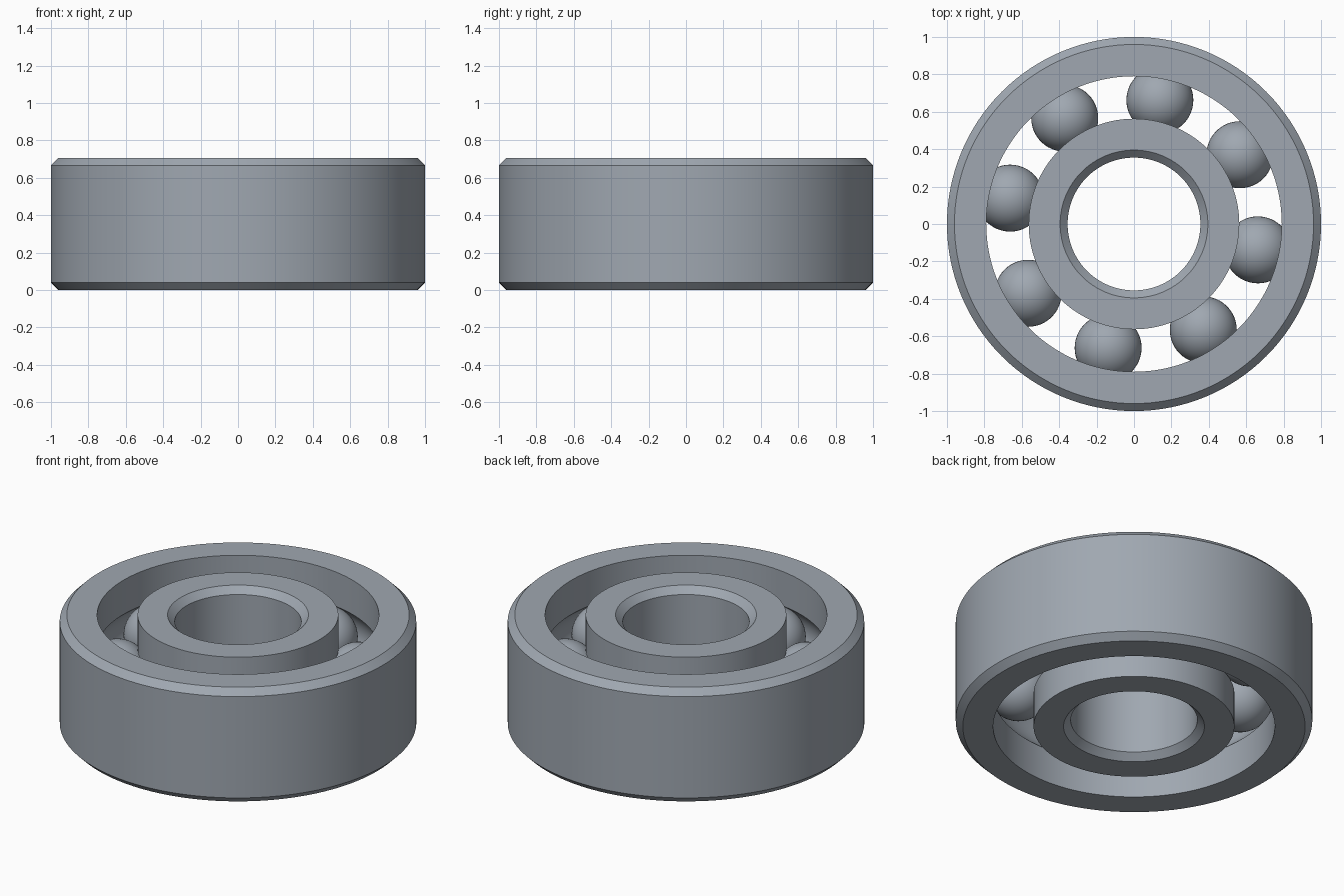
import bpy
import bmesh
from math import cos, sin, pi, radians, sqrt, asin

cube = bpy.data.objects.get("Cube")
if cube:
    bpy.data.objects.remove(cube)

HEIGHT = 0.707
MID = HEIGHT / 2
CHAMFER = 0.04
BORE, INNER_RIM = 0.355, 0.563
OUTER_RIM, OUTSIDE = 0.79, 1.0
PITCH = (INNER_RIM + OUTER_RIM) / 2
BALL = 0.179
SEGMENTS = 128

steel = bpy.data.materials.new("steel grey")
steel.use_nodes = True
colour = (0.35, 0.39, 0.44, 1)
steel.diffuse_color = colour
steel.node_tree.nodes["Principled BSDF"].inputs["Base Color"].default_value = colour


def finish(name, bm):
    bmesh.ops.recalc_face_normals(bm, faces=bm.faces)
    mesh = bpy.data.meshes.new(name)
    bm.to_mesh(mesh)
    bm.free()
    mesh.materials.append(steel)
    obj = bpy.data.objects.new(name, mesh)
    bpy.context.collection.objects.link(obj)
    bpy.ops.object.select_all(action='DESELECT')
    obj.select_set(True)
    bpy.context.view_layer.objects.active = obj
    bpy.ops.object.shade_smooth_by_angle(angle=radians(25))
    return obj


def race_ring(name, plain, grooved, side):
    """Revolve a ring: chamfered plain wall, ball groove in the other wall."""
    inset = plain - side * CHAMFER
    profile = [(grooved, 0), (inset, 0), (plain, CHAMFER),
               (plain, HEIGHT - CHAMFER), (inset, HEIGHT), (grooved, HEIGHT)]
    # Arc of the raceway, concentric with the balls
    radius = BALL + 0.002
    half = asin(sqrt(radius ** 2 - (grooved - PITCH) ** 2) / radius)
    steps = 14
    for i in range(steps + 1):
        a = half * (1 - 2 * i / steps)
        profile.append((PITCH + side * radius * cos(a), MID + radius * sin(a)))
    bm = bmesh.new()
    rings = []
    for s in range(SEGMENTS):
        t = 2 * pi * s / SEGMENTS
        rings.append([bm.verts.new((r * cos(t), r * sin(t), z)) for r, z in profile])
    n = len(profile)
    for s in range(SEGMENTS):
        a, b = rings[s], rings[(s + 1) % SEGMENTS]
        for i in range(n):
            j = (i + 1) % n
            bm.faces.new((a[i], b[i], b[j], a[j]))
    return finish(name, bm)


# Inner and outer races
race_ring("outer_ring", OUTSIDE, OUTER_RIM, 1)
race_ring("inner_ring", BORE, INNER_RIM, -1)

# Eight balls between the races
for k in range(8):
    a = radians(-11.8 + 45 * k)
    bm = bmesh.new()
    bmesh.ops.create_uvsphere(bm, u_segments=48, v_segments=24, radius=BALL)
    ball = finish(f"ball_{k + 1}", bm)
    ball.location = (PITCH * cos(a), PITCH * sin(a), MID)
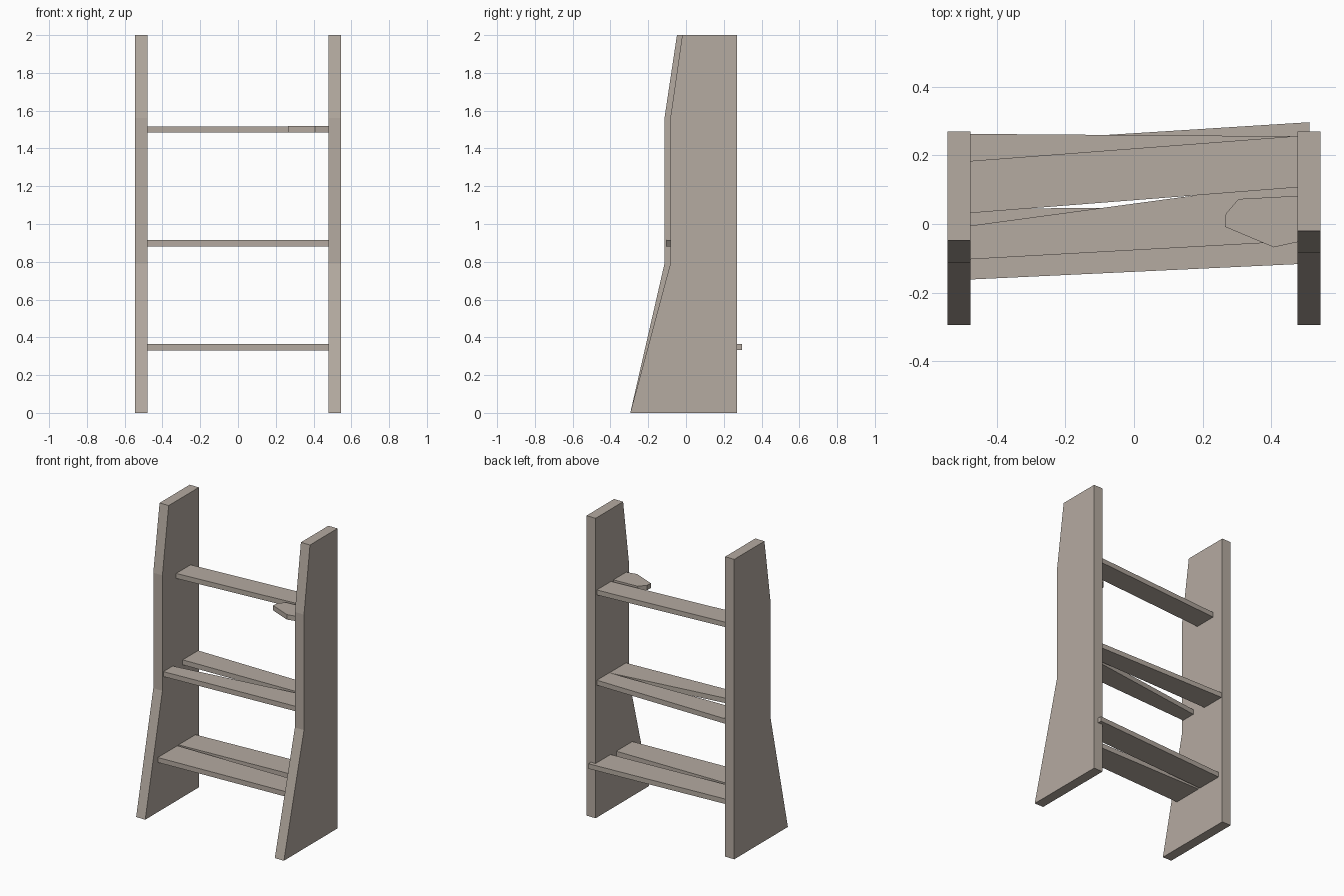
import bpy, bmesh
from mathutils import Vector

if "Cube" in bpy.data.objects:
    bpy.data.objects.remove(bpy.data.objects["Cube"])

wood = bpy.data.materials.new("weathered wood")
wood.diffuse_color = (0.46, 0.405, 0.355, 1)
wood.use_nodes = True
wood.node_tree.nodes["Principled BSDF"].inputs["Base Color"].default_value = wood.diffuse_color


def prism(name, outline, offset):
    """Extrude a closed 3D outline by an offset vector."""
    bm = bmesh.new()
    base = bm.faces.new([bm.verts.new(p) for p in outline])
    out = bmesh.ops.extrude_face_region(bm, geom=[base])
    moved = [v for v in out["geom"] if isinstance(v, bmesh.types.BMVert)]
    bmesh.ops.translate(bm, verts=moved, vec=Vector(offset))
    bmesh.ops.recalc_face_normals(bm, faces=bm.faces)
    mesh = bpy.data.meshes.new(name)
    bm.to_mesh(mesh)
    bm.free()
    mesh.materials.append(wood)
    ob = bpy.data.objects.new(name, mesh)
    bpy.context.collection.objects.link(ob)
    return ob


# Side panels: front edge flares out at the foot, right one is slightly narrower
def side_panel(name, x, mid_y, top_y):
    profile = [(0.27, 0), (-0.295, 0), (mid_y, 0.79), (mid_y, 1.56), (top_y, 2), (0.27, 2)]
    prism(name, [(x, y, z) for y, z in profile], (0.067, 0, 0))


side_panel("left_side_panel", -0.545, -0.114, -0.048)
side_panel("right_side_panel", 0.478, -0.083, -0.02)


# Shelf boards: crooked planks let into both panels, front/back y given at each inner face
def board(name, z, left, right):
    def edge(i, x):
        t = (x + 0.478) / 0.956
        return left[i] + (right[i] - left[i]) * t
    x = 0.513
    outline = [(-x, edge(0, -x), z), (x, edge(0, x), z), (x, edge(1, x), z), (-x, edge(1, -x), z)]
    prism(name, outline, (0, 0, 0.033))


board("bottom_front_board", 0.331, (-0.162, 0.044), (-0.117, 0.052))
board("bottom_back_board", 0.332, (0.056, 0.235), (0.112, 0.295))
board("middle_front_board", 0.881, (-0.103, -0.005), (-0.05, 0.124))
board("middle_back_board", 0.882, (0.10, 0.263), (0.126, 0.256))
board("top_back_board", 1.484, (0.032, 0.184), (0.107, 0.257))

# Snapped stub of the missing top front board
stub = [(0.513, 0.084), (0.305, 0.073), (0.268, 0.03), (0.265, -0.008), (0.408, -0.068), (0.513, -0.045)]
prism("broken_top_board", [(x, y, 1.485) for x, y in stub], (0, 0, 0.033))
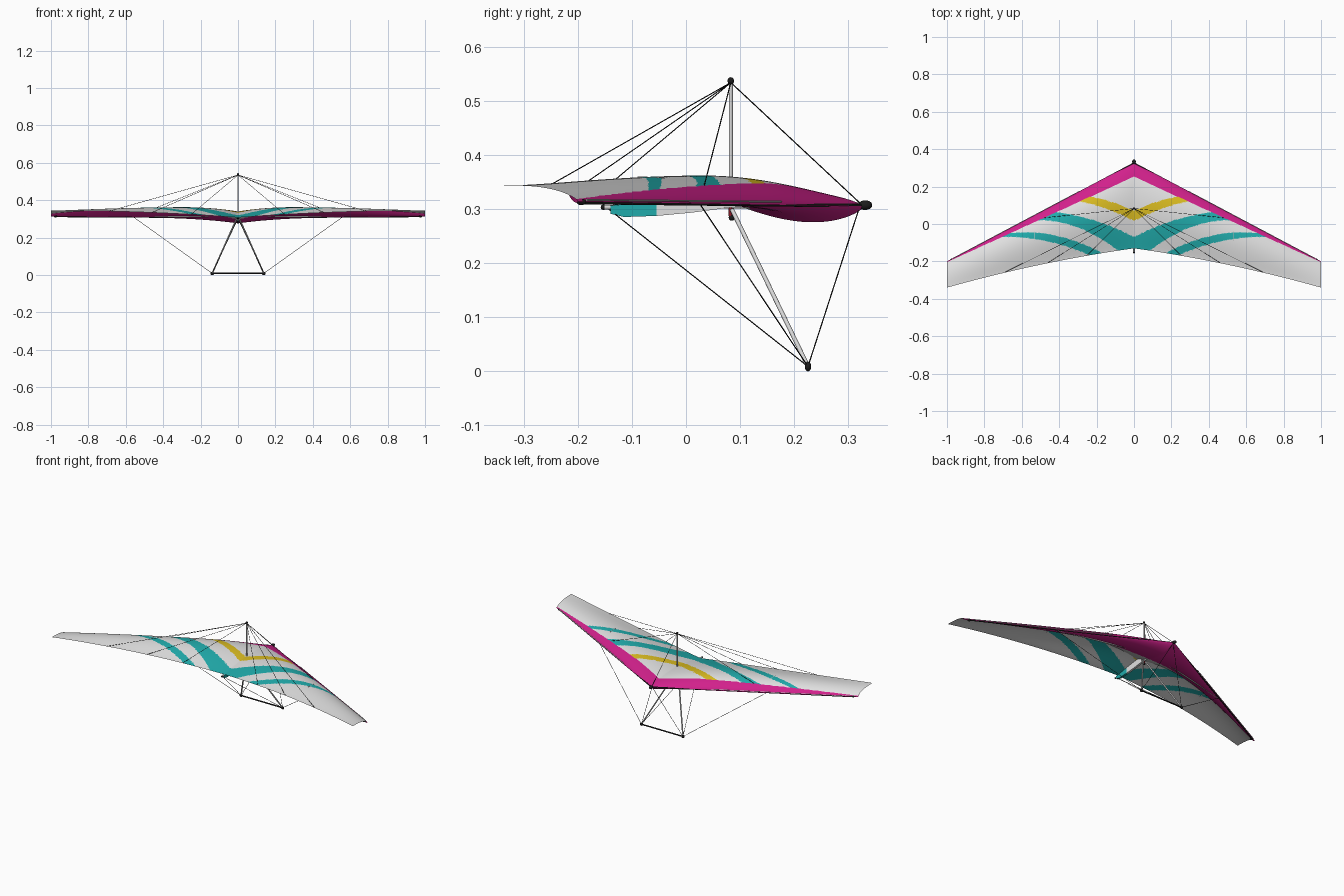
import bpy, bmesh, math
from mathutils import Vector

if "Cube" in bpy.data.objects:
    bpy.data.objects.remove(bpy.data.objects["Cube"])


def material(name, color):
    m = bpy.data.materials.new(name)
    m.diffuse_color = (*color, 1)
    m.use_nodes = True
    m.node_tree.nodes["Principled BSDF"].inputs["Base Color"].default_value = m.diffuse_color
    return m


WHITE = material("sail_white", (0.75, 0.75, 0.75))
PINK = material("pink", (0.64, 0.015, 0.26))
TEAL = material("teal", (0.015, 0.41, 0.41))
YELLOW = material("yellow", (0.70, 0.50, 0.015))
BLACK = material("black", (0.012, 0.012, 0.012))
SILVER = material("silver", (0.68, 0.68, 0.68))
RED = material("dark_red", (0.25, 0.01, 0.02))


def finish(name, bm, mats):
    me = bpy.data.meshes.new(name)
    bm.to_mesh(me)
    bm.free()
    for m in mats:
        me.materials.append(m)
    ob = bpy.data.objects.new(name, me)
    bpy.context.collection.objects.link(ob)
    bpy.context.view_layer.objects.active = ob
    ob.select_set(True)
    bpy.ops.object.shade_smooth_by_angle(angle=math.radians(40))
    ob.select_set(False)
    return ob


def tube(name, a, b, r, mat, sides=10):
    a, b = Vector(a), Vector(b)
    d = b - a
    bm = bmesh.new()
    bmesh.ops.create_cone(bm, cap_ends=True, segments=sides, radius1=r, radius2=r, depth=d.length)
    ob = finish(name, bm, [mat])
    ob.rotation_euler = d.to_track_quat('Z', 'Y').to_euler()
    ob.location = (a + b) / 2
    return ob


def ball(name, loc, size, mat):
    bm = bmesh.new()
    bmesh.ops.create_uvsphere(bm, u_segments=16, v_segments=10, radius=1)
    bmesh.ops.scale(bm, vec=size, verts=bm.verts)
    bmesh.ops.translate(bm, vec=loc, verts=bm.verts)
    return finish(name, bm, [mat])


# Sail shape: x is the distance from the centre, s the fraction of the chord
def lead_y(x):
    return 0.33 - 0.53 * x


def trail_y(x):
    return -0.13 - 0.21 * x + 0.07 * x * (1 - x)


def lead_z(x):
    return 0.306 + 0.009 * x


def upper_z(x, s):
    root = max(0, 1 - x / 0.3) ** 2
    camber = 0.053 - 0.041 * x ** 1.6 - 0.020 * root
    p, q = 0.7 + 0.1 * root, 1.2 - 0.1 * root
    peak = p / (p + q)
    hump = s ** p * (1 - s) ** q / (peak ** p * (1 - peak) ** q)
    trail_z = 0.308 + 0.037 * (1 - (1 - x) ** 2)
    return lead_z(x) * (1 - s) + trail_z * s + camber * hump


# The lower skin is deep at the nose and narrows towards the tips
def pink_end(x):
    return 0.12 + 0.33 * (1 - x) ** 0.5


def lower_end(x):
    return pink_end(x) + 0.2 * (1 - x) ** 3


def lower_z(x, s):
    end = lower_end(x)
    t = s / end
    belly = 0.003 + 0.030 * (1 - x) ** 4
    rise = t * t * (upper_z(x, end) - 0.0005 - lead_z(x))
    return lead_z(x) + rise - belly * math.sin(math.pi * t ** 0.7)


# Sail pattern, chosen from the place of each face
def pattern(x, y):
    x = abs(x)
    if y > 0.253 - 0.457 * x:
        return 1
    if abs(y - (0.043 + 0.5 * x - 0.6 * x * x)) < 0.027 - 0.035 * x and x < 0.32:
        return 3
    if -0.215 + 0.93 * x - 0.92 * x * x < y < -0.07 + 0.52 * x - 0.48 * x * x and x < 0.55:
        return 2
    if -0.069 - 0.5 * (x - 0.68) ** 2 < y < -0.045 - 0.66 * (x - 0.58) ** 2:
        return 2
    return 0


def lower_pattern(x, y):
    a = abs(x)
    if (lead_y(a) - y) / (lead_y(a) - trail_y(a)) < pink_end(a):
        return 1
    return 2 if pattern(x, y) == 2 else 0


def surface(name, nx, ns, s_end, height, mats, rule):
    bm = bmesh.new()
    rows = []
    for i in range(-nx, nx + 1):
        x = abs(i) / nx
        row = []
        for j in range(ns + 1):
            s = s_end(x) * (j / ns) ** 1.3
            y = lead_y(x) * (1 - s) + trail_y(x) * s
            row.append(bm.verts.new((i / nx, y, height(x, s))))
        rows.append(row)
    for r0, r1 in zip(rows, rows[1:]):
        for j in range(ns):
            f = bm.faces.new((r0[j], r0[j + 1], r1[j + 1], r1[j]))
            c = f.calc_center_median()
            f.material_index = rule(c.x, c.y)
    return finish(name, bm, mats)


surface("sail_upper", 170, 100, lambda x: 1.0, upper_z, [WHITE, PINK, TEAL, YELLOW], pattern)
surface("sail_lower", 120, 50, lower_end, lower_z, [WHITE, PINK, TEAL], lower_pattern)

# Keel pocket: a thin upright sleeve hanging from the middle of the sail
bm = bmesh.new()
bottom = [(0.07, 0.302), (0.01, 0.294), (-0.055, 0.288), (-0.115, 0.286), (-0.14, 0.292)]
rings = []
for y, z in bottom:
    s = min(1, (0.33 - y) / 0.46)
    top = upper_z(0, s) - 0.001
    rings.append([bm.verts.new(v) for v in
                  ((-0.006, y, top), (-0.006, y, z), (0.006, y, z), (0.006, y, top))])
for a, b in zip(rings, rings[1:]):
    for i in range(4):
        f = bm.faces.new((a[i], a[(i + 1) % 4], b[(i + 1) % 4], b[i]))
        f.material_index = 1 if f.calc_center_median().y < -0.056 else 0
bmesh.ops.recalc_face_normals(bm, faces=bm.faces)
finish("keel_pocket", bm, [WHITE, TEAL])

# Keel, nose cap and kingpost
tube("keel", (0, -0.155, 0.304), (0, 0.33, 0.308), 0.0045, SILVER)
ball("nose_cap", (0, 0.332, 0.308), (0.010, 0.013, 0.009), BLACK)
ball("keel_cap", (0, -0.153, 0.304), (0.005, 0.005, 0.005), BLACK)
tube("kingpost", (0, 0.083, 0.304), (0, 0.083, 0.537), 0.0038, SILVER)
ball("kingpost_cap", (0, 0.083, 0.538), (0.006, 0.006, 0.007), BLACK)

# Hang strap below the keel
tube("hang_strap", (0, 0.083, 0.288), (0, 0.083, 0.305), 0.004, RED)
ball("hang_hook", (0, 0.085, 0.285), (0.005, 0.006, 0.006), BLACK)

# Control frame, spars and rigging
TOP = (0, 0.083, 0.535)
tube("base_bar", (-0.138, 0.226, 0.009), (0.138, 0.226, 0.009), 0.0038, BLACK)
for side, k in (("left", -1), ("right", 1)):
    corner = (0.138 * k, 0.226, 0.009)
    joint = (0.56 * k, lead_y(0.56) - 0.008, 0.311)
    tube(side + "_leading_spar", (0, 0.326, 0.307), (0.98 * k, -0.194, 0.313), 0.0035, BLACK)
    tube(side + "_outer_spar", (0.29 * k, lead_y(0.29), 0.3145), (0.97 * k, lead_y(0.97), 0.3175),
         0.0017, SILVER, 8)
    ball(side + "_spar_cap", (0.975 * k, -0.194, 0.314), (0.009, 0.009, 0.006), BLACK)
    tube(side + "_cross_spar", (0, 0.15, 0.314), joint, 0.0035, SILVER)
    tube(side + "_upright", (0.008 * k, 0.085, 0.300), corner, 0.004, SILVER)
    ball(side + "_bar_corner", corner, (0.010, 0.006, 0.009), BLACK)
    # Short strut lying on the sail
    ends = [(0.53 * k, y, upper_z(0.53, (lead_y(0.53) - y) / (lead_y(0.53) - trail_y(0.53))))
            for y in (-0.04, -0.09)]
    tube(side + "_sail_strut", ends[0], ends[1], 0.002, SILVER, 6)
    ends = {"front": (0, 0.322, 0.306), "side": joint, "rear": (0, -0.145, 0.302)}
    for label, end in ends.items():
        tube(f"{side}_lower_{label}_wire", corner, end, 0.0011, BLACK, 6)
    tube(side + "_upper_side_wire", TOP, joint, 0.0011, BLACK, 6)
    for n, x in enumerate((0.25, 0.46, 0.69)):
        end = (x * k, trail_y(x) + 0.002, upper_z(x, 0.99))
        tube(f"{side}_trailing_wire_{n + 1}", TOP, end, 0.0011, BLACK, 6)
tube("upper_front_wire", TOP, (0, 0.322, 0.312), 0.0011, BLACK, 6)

:::::

Could you write out, exactly as they stand, only the lines above that begin at the line with "bpy.data.objects.remove(cube)" and stop after the line with "obj.select_set(True)"?

**RESPONSE TO THIS TASK:**
    bpy.data.objects.remove(cube)

HEIGHT = 0.707
MID = HEIGHT / 2
CHAMFER = 0.04
BORE, INNER_RIM = 0.355, 0.563
OUTER_RIM, OUTSIDE = 0.79, 1.0
PITCH = (INNER_RIM + OUTER_RIM) / 2
BALL = 0.179
SEGMENTS = 128

steel = bpy.data.materials.new("steel grey")
steel.use_nodes = True
colour = (0.35, 0.39, 0.44, 1)
steel.diffuse_color = colour
steel.node_tree.nodes["Principled BSDF"].inputs["Base Color"].default_value = colour


def finish(name, bm):
    bmesh.ops.recalc_face_normals(bm, faces=bm.faces)
    mesh = bpy.data.meshes.new(name)
    bm.to_mesh(mesh)
    bm.free()
    mesh.materials.append(steel)
    obj = bpy.data.objects.new(name, mesh)
    bpy.context.collection.objects.link(obj)
    bpy.ops.object.select_all(action='DESELECT')
    obj.select_set(True)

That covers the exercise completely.